* Task brief:
Using the entries below, write out the line with "const a = i + j, b = i + (j + 1) % n;", the line with "2.25, 3, 3.5, 4];", and every line in between, exactly as each is written.

* The data:
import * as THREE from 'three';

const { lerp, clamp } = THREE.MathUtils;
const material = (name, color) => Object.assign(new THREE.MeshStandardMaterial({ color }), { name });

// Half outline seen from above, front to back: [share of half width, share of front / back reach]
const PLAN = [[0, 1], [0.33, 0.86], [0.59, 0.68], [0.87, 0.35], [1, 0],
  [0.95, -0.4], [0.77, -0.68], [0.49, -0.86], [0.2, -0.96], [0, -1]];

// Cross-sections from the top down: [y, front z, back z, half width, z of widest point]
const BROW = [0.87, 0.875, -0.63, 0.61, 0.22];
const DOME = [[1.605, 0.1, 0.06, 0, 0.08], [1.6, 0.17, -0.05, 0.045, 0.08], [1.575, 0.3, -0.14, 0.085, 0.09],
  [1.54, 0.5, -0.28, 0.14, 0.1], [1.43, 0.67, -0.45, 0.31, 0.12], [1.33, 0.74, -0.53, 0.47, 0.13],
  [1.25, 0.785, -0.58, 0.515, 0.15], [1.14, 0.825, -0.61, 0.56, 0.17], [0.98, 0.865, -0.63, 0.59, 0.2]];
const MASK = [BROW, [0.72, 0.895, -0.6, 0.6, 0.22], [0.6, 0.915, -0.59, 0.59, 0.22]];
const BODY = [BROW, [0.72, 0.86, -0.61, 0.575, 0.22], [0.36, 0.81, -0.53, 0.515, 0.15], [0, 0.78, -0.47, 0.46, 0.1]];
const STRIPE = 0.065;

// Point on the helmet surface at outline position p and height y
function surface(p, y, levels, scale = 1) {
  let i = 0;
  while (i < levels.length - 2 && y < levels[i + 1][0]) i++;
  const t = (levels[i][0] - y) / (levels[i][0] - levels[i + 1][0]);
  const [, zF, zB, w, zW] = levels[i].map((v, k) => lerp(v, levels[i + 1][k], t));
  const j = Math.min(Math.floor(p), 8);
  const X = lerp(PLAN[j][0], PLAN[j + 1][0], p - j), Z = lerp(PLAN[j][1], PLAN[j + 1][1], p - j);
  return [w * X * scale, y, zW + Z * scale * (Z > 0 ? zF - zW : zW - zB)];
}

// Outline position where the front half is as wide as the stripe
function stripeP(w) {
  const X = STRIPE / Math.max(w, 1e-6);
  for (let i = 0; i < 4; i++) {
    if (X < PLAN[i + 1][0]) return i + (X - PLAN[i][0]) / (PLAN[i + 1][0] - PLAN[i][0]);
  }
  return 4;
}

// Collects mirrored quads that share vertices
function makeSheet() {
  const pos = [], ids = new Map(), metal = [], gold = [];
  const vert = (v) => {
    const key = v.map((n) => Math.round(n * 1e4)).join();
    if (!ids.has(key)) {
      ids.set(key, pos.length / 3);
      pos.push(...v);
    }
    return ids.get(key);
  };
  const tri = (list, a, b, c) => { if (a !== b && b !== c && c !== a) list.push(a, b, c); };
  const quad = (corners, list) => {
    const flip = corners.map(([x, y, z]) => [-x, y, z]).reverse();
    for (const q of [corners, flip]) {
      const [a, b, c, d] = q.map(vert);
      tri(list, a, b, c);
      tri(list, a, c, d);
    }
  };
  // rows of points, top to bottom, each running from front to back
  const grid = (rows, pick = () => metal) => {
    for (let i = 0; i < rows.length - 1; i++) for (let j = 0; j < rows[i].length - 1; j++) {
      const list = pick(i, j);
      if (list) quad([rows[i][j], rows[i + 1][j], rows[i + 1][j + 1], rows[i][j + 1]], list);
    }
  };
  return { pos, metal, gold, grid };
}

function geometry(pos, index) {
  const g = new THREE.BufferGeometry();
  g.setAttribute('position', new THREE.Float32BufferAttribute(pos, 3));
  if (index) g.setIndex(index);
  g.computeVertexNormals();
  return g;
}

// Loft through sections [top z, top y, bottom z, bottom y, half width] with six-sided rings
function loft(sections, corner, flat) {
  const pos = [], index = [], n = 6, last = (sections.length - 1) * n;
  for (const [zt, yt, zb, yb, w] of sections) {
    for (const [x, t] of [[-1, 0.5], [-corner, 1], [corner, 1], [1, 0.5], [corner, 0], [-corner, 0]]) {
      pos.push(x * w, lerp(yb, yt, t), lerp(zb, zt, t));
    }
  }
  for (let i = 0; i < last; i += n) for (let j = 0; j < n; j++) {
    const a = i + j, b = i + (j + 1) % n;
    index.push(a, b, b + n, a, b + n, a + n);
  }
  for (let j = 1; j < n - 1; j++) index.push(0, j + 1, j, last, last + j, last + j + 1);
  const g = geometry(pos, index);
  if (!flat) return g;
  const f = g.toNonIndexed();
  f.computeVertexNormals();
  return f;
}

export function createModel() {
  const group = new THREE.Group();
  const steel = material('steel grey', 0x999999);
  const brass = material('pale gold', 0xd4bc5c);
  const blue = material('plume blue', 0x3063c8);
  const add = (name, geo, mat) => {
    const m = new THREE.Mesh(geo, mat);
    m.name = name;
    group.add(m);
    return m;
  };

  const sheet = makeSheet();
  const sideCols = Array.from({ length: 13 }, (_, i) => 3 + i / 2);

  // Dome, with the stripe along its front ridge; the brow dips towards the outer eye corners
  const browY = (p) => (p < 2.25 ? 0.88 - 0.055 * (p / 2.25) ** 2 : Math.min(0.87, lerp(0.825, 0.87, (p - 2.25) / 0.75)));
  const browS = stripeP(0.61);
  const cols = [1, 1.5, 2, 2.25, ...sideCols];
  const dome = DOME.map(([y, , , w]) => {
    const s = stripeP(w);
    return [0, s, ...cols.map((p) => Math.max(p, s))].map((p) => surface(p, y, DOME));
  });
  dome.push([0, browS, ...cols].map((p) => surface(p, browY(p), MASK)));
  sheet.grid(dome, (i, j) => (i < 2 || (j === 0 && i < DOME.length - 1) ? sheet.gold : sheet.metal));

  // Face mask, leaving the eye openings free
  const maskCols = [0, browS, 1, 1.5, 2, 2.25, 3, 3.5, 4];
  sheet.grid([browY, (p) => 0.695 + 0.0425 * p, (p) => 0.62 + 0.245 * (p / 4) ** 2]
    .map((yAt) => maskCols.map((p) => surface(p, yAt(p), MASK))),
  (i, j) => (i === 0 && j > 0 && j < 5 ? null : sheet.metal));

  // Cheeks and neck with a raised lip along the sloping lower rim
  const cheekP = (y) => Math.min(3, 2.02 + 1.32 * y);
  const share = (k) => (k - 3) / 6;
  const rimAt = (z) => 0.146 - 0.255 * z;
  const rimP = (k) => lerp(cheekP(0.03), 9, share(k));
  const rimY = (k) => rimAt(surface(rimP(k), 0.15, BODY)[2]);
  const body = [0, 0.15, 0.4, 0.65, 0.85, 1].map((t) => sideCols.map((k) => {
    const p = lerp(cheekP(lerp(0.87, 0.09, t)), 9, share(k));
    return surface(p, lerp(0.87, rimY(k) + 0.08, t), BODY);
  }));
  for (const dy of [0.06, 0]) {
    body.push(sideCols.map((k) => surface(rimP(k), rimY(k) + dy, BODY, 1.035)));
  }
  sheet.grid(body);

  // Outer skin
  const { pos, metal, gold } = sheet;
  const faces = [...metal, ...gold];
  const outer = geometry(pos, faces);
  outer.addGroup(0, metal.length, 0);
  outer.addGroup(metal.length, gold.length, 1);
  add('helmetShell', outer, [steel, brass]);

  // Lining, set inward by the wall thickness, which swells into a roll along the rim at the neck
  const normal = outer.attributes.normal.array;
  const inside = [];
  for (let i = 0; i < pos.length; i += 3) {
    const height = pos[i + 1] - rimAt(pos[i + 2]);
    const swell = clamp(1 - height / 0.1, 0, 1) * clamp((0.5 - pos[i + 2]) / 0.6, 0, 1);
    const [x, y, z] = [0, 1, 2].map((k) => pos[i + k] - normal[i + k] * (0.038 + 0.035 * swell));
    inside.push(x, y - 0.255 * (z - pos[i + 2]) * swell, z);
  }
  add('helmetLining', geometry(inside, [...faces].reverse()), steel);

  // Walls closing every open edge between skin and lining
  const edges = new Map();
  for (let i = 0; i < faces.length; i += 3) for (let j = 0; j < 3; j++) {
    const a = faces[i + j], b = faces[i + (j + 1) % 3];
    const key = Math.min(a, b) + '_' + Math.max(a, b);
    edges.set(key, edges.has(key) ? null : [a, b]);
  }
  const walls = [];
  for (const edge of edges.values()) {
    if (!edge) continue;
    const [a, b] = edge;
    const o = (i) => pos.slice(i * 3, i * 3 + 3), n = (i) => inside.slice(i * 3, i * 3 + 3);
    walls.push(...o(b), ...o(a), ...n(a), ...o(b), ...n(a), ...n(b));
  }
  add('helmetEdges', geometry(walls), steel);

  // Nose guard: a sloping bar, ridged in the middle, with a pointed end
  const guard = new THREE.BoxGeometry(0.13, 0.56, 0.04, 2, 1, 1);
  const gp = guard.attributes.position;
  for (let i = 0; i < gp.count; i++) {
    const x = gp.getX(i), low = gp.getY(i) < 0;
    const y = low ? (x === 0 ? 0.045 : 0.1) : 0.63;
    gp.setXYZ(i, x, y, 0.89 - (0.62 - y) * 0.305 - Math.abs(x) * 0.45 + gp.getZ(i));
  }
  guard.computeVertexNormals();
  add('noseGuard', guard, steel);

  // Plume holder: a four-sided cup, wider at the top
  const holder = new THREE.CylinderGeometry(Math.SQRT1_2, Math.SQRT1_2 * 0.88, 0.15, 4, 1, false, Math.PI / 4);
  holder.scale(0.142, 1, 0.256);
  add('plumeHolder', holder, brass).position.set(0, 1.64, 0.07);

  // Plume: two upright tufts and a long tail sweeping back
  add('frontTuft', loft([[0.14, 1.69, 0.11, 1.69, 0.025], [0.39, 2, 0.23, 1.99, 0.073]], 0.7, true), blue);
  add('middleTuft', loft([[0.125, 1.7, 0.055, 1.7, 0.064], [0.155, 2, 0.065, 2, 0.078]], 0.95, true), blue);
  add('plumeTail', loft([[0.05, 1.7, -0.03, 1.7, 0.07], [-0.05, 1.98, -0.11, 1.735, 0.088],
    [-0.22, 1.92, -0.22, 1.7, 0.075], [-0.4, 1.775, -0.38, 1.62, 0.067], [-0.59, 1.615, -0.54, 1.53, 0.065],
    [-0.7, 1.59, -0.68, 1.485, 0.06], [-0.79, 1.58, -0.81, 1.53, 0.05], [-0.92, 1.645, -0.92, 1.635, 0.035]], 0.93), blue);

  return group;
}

* Task answer:
    const a = i + j, b = i + (j + 1) % n;
    index.push(a, b, b + n, a, b + n, a + n);
  }
  for (let j = 1; j < n - 1; j++) index.push(0, j + 1, j, last, last + j, last + j + 1);
  const g = geometry(pos, index);
  if (!flat) return g;
  const f = g.toNonIndexed();
  f.computeVertexNormals();
  return f;
}

export function createModel() {
  const group = new THREE.Group();
  const steel = material('steel grey', 0x999999);
  const brass = material('pale gold', 0xd4bc5c);
  const blue = material('plume blue', 0x3063c8);
  const add = (name, geo, mat) => {
    const m = new THREE.Mesh(geo, mat);
    m.name = name;
    group.add(m);
    return m;
  };

  const sheet = makeSheet();
  const sideCols = Array.from({ length: 13 }, (_, i) => 3 + i / 2);

  // Dome, with the stripe along its front ridge; the brow dips towards the outer eye corners
  const browY = (p) => (p < 2.25 ? 0.88 - 0.055 * (p / 2.25) ** 2 : Math.min(0.87, lerp(0.825, 0.87, (p - 2.25) / 0.75)));
  const browS = stripeP(0.61);
  const cols = [1, 1.5, 2, 2.25, ...sideCols];
  const dome = DOME.map(([y, , , w]) => {
    const s = stripeP(w);
    return [0, s, ...cols.map((p) => Math.max(p, s))].map((p) => surface(p, y, DOME));
  });
  dome.push([0, browS, ...cols].map((p) => surface(p, browY(p), MASK)));
  sheet.grid(dome, (i, j) => (i < 2 || (j === 0 && i < DOME.length - 1) ? sheet.gold : sheet.metal));

  // Face mask, leaving the eye openings free
  const maskCols = [0, browS, 1, 1.5, 2, 2.25, 3, 3.5, 4];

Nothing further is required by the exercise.